◆ BRIEF ◆
Each line from the one containing "(-h, y, WIDTH)])" through the last line of the records below is to be set down exactly; the rest stays out.

◆ SUPPLIED MATERIAL ◆
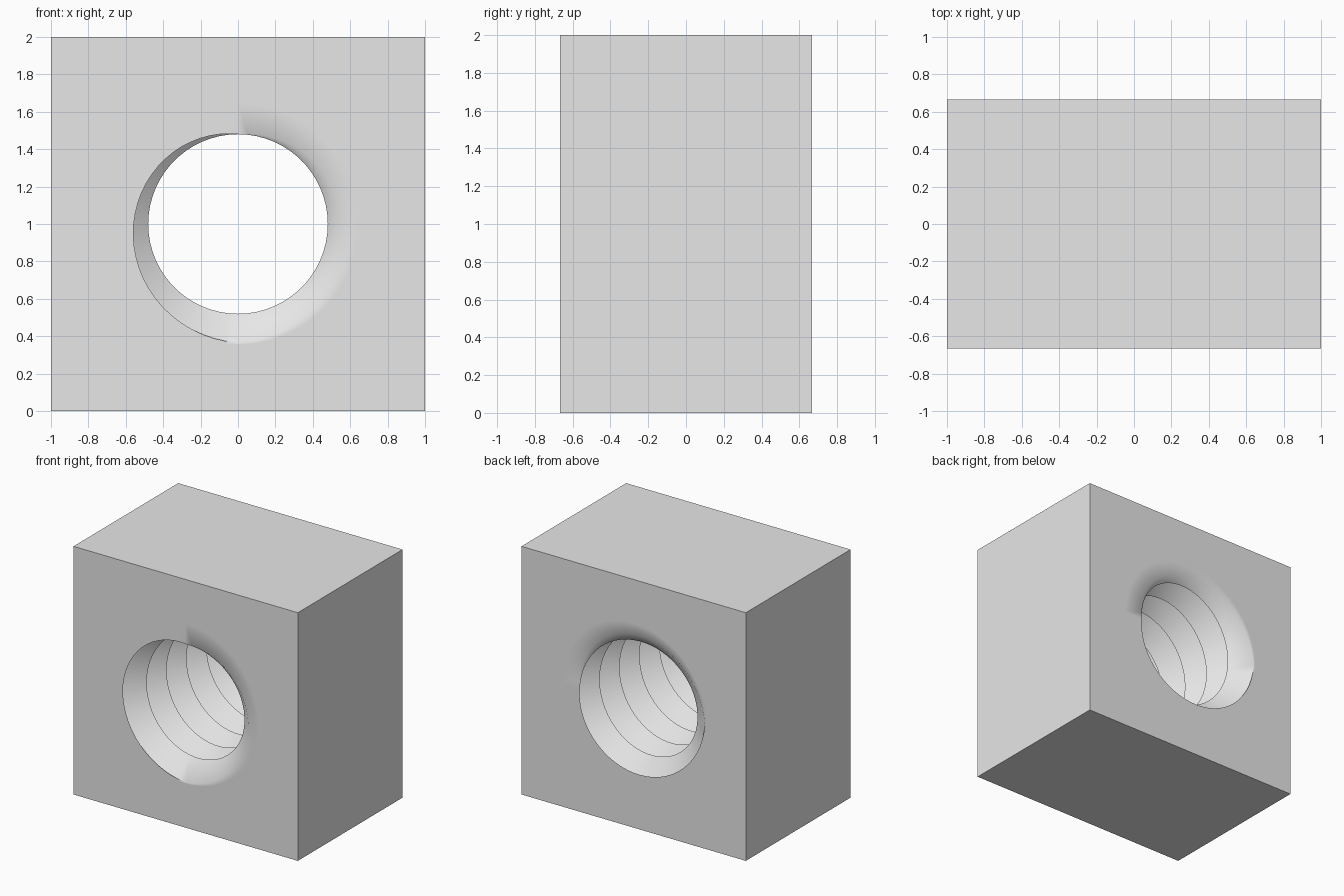
import bpy, bmesh, math
from mathutils import Vector

WIDTH, DEPTH = 2.0, 1.333
CREST, ROOT = 0.48, 0.635
TURNS = 5.25
STEPS = 60
PITCH = DEPTH / TURNS
FRONT, BACK = -DEPTH / 2, DEPTH / 2

cube = bpy.data.objects.get("Cube")
if cube:
    bpy.data.objects.remove(cube)

steel = bpy.data.materials.new("grey_metal")
steel.use_nodes = True
steel.diffuse_color = (0.8, 0.8, 0.8, 1)
steel.node_tree.nodes["Principled BSDF"].inputs["Base Color"].default_value = (0.8, 0.8, 0.8, 1)

bm = bmesh.new()


def helix(radius, offset):
    """Right-handed helix of vertices running past both ends of the hole."""
    verts = []
    for i in range(-2 * STEPS, int(TURNS + 2) * STEPS + 1):
        a = 2 * math.pi * i / STEPS
        y = FRONT + PITCH * (i / STEPS + offset)
        verts.append(bm.verts.new((radius * math.sin(a), y, 1 + radius * math.cos(a))))
    return verts


def loop(points):
    """Closed loop of edges."""
    verts = [bm.verts.new(p) for p in points]
    return [bm.edges.new((v, verts[i - 1])) for i, v in enumerate(verts)]


# Thread: V-shaped flanks between crest and root helices
crest, root = helix(CREST, 0), helix(ROOT, 0.5)
for i in range(len(crest) - 1):
    bm.faces.new((crest[i], crest[i + 1], root[i + 1], root[i]))
    if i + STEPS + 1 < len(crest):
        bm.faces.new((root[i], root[i + 1], crest[i + STEPS + 1], crest[i + STEPS]))

# Trim the thread flush with the front and back
for y, side in ((FRONT, -1), (BACK, 1)):
    bmesh.ops.bisect_plane(bm, geom=bm.verts[:] + bm.edges[:] + bm.faces[:], dist=1e-5,
                           plane_co=(0, y, 0), plane_no=(0, side, 0), clear_outer=True)
bmesh.ops.remove_doubles(bm, verts=bm.verts[:], dist=1e-4)

# End faces: a flat ring round the mouth, then the square plate
h = WIDTH / 2
outlines = []
for y in (FRONT, BACK):
    mouth = [e for e in bm.edges if e.is_boundary and all(abs(v.co.y - y) < 1e-4 for v in e.verts)]
    angles = [2 * math.pi * i / STEPS for i in range(STEPS)]
    ring = loop([(0.645 * math.sin(a), y, 1 + 0.645 * math.cos(a)) for a in angles])
    square = loop([(-h, y, 0), (h, y, 0), (h, y, WIDTH), (-h, y, WIDTH)])
    bmesh.ops.triangle_fill(bm, edges=mouth + ring, use_beauty=True, normal=Vector((0, y, 0)))
    bmesh.ops.triangle_fill(bm, edges=ring + square, use_beauty=True, normal=Vector((0, y, 0)))
    outlines.append(square)

# Four outer sides
for a, b in zip(*outlines):
    bm.faces.new((a.verts[0], a.verts[1], b.verts[1], b.verts[0]))

bmesh.ops.recalc_face_normals(bm, faces=bm.faces[:])
mesh = bpy.data.meshes.new("square_nut")
bm.to_mesh(mesh)
bm.free()
mesh.materials.append(steel)
nut = bpy.data.objects.new("square_nut", mesh)
bpy.context.collection.objects.link(nut)

# Smooth thread flanks, sharp crests and outer edges
bpy.ops.object.select_all(action="DESELECT")
nut.select_set(True)
bpy.context.view_layer.objects.active = nut
bpy.ops.object.shade_smooth_by_angle(angle=math.radians(45))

◆ ANSWER SECTION ◆
    square = loop([(-h, y, 0), (h, y, 0), (h, y, WIDTH), (-h, y, WIDTH)])
    bmesh.ops.triangle_fill(bm, edges=mouth + ring, use_beauty=True, normal=Vector((0, y, 0)))
    bmesh.ops.triangle_fill(bm, edges=ring + square, use_beauty=True, normal=Vector((0, y, 0)))
    outlines.append(square)

# Four outer sides
for a, b in zip(*outlines):
    bm.faces.new((a.verts[0], a.verts[1], b.verts[1], b.verts[0]))

bmesh.ops.recalc_face_normals(bm, faces=bm.faces[:])
mesh = bpy.data.meshes.new("square_nut")
bm.to_mesh(mesh)
bm.free()
mesh.materials.append(steel)
nut = bpy.data.objects.new("square_nut", mesh)
bpy.context.collection.objects.link(nut)

# Smooth thread flanks, sharp crests and outer edges
bpy.ops.object.select_all(action="DESELECT")
nut.select_set(True)
bpy.context.view_layer.objects.active = nut
bpy.ops.object.shade_smooth_by_angle(angle=math.radians(45))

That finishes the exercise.